[GOAL OF THE EXERCISE] Where a line below includes the word "pairs", copy that line.

[SUPPLIED RECORDS]

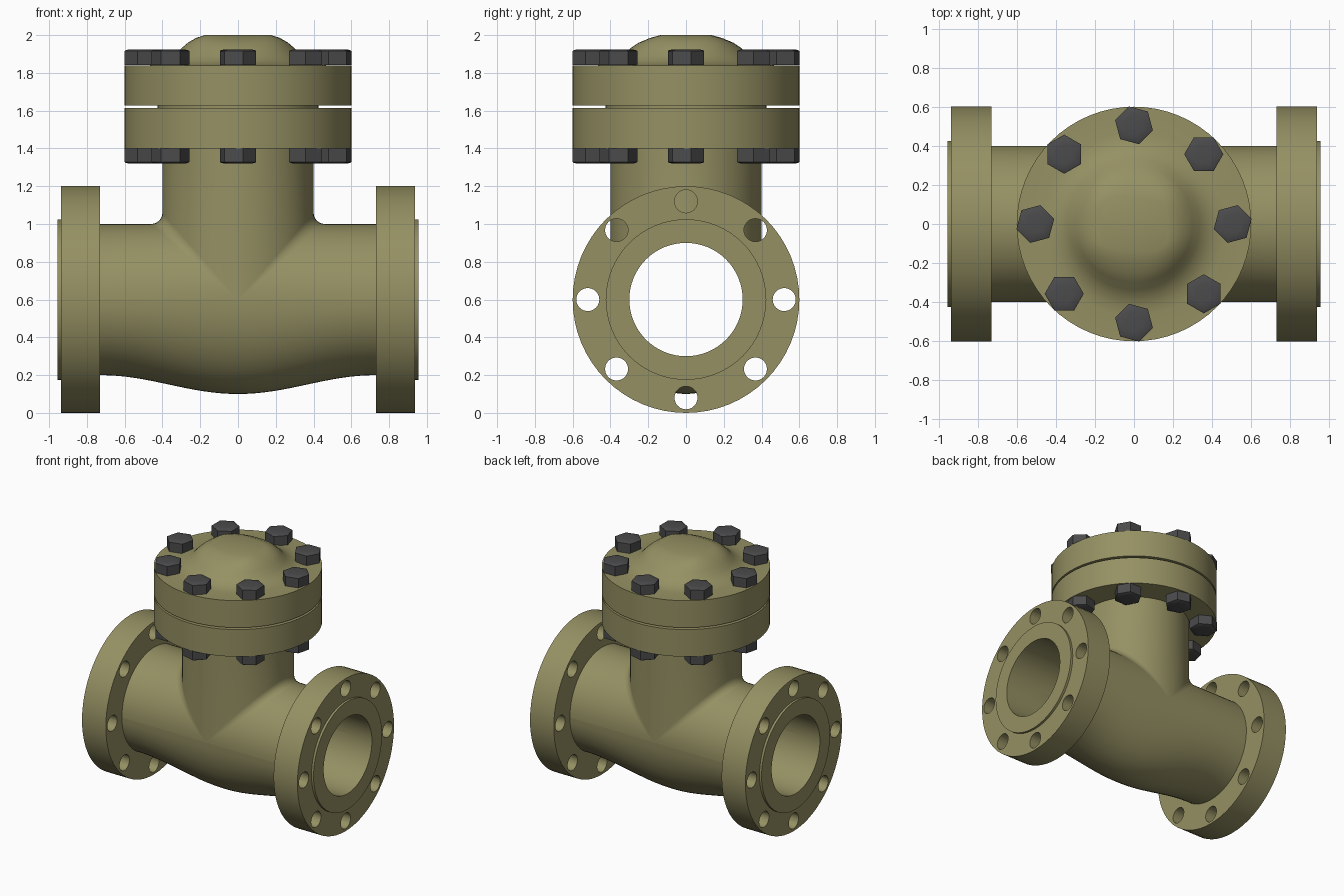
import bpy, bmesh
from math import sin, cos, pi, radians
from mathutils import Matrix, Vector

if "Cube" in bpy.data.objects:
    bpy.data.objects.remove(bpy.data.objects["Cube"], do_unlink=True)

SEG = 64
AXIS_Z = 0.6          # height of the pipe axis
FLANGE_X = 0.73       # inner face of the end flanges
NECK_TOP = 1.40


def material(name, rgb):
    mat = bpy.data.materials.new(name)
    mat.use_nodes = True
    mat.diffuse_color = (*rgb, 1)
    bsdf = next(n for n in mat.node_tree.nodes if n.type == 'BSDF_PRINCIPLED')
    bsdf.inputs["Base Color"].default_value = (*rgb, 1)
    return mat


olive = material("olive paint", (0.30, 0.28, 0.125))
dark = material("dark steel", (0.07, 0.07, 0.073))
parts = []


def finish(name, bm, mat):
    mesh = bpy.data.meshes.new(name)
    bm.to_mesh(mesh)
    bm.free()
    mesh.materials.append(mat)
    obj = bpy.data.objects.new(name, mesh)
    bpy.context.collection.objects.link(obj)
    parts.append(obj)
    return obj


def loft(bm, rings, n=SEG, hollow=False, matrix=Matrix(), phase=0.0):
    """Skin rings (height, half x, half y, squareness); hollow joins last to first."""
    loops = []
    for z, hx, hy, p in rings:
        loop = []
        for k in range(n):
            a = 2 * pi * k / n + phase
            c, s = cos(a), sin(a)
            q = (abs(c) ** p + abs(s) ** p) ** (-1 / p)
            loop.append(bm.verts.new(matrix @ Vector((hx * c * q, hy * s * q, z))))
        loops.append(loop)
    faces = []
    pairs = list(zip(loops, loops[1:]))
    if hollow:
        pairs.append((loops[-1], loops[0]))
    else:
        faces += [bm.faces.new(loops[0]), bm.faces.new(loops[-1])]
    for lo, hi in pairs:
        for k in range(n):
            m = (k + 1) % n
            faces.append(bm.faces.new((lo[k], lo[m], hi[m], hi[k])))
    bmesh.ops.recalc_face_normals(bm, faces=faces)


def circles(profile):
    return [(z, r, r, 2) for r, z in profile]


def tee_skin(bm, radius, top, fillet=0.0, bulge=0.0, inward=False):
    """Run pipe meeting a vertical branch of equal radius, made as four quadrants."""
    steps = SEG // 4
    upper, lower = [], []
    for i in range(steps + 1):
        a = pi / 2 * i / steps
        y, w, f = radius * cos(a), radius * sin(a), fillet * sin(a)
        row = [(FLANGE_X, y, AXIS_Z + w)]
        for j in range(7):
            b = pi / 2 * j / 6
            row.append((w + f - f * sin(b), y, AXIS_Z + w + f - f * cos(b)))
        row.append((w, y, top))
        upper.append(row)
        row = []
        for j in range(17):
            x = FLANGE_X * j / 16
            swell = 1 + bulge * (0.5 + 0.5 * cos(pi * x / FLANGE_X))
            row.append((x, y, AXIS_Z - w * swell))
        lower.append(row)
    for sx in (1, -1):
        for sy in (1, -1):
            for grid in (upper, lower):
                v = [[bm.verts.new((sx * x, sy * y, z)) for x, y, z in r] for r in grid]
                for r0, r1 in zip(v, v[1:]):
                    for j in range(len(r0) - 1):
                        quad = [r0[j], r0[j + 1], r1[j + 1], r1[j]]
                        if (sx * sy < 0) != inward:
                            quad.reverse()
                        bm.faces.new(quad)


# Valve body: outer casting and inner passage
bm = bmesh.new()
tee_skin(bm, 0.4, NECK_TOP, fillet=0.06, bulge=0.25)
tee_skin(bm, 0.3, NECK_TOP, inward=True)
bmesh.ops.remove_doubles(bm, verts=bm.verts, dist=0.0004)
bmesh.ops.dissolve_degenerate(bm, edges=bm.edges, dist=0.0002)
finish("valve_body", bm, olive)

# End flanges with raised faces and eight drilled holes
end_profile = [(0.3, FLANGE_X), (0.6, FLANGE_X), (0.6, 0.937),
               (0.425, 0.937), (0.425, 0.955), (0.3, 0.955)]
for side, name in ((1, "left_end_flange"), (-1, "right_end_flange")):
    turn = Matrix.Translation((0, 0, AXIS_Z)) @ Matrix.Rotation(side * pi / 2, 4, 'Y')
    bm = bmesh.new()
    loft(bm, circles(end_profile), hollow=True, matrix=turn)
    flange = finish(name, bm, olive)

    bm = bmesh.new()
    for k in range(8):
        a = k * pi / 4
        place = turn @ Matrix.Translation((0.52 * cos(a), 0.52 * sin(a), 0))
        loft(bm, circles([(0.061, 0.65), (0.061, 1.05)]), n=24, matrix=place)
    drill = finish("hole_cutter", bm, olive)
    parts.remove(drill)
    drill.hide_render = True

    cut = flange.modifiers.new("holes", 'BOOLEAN')
    cut.operation = 'DIFFERENCE'
    cut.solver = 'EXACT'
    cut.object = drill
    bpy.context.view_layer.objects.active = flange
    bpy.ops.object.modifier_apply(modifier=cut.name)
    bpy.data.objects.remove(drill, do_unlink=True)

# Flange on top of the neck
bm = bmesh.new()
loft(bm, circles([(0.3, NECK_TOP), (0.6, NECK_TOP), (0.6, 1.613), (0.3, 1.613)]), hollow=True)
finish("neck_flange", bm, olive)

# Bolted cover: raised joint face, disc, and dome blending into a squared pad
cover = circles([(0.425, 1.612), (0.425, 1.628), (0.6, 1.628), (0.6, 1.84),
                 (0.47, 1.84), (0.42, 1.847), (0.375, 1.864), (0.335, 1.893)])
cover += [(1.93, 0.30, 0.295, 2.1), (1.96, 0.265, 0.25, 2.4),
          (1.985, 0.222, 0.19, 3), (2.0, 0.175, 0.135, 5)]
bm = bmesh.new()
loft(bm, cover)
finish("cover", bm, olive)

# Hexagonal bolt heads above and nuts below
hex_profile = [(0.1, 0), (0.1, 0.074), (0.088, 0.08), (0.05, 0.083)]
for name, height, flip in (("cover_bolt", 1.842, 0), ("cover_nut", 1.402, pi)):
    for k in range(8):
        place = (Matrix.Rotation(k * pi / 4, 4, 'Z') @ Matrix.Translation((0.505, 0, height))
                 @ Matrix.Rotation(flip, 4, 'X'))
        bm = bmesh.new()
        loft(bm, circles(hex_profile), n=6, matrix=place, phase=radians(-15 if flip else 15))
        finish(f"{name}_{k + 1}", bm, dark)

# Smooth shading with sharp rims
bpy.ops.object.select_all(action='DESELECT')
for obj in parts:
    obj.select_set(True)
bpy.context.view_layer.objects.active = parts[0]
bpy.ops.object.shade_smooth_by_angle(angle=radians(35))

[PROBLEM SOLUTION]
    pairs = list(zip(loops, loops[1:]))
        pairs.append((loops[-1], loops[0]))
    for lo, hi in pairs:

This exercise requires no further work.